| Requirement |
From the records below, set down exactly the lines starting with the line that contains "for (x0, y0), (x1, y1)" and going on through the line that contains "y = j + 0.5 + (j". Nothing else is wanted.
#### The data ####
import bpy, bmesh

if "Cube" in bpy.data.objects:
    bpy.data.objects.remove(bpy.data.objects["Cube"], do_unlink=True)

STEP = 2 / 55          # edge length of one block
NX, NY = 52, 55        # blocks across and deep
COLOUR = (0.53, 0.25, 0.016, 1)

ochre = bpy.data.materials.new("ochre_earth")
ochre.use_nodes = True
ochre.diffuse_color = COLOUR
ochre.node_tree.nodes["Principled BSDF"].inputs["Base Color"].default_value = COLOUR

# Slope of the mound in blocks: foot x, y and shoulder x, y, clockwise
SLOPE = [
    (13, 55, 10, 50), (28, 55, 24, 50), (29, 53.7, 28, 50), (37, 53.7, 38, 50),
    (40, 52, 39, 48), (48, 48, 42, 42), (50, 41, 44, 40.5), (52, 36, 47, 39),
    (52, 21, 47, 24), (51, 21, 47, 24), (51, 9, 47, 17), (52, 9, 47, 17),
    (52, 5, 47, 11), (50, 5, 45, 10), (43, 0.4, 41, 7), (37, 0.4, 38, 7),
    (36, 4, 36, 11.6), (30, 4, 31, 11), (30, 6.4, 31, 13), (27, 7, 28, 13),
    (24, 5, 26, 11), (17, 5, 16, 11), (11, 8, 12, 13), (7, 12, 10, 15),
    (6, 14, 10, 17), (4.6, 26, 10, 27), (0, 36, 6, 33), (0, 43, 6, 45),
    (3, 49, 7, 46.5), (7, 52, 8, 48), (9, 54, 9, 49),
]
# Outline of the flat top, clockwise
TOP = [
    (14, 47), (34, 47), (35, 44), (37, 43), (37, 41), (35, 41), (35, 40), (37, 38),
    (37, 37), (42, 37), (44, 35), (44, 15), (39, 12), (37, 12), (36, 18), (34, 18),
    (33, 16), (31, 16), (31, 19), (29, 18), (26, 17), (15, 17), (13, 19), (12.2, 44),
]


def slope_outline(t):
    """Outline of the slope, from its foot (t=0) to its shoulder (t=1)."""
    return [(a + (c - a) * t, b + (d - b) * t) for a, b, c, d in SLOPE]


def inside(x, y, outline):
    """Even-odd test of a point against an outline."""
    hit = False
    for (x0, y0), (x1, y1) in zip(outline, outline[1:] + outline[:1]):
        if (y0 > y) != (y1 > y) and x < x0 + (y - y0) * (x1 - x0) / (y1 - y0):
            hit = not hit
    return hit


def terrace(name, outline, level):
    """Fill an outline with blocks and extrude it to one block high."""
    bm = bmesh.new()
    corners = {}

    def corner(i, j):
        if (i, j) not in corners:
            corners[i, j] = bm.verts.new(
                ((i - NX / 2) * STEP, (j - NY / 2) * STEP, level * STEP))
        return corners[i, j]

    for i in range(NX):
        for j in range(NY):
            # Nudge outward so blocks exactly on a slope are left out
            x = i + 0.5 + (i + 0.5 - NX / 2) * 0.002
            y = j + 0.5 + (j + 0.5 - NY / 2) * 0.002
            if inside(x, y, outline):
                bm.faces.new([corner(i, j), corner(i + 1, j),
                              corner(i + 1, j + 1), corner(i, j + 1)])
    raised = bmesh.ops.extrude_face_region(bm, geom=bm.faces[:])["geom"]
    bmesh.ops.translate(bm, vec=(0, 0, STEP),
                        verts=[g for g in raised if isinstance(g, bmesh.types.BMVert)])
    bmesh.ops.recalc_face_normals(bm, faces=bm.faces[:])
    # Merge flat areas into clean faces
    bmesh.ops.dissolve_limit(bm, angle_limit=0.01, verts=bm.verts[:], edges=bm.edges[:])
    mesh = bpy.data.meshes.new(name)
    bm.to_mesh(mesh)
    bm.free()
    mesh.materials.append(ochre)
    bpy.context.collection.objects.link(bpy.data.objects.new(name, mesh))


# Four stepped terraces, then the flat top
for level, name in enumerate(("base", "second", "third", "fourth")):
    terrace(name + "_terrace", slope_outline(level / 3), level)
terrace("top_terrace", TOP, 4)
####
| Result |
    for (x0, y0), (x1, y1) in zip(outline, outline[1:] + outline[:1]):
        if (y0 > y) != (y1 > y) and x < x0 + (y - y0) * (x1 - x0) / (y1 - y0):
            hit = not hit
    return hit


def terrace(name, outline, level):
    """Fill an outline with blocks and extrude it to one block high."""
    bm = bmesh.new()
    corners = {}

    def corner(i, j):
        if (i, j) not in corners:
            corners[i, j] = bm.verts.new(
                ((i - NX / 2) * STEP, (j - NY / 2) * STEP, level * STEP))
        return corners[i, j]

    for i in range(NX):
        for j in range(NY):
            # Nudge outward so blocks exactly on a slope are left out
            x = i + 0.5 + (i + 0.5 - NX / 2) * 0.002
            y = j + 0.5 + (j + 0.5 - NY / 2) * 0.002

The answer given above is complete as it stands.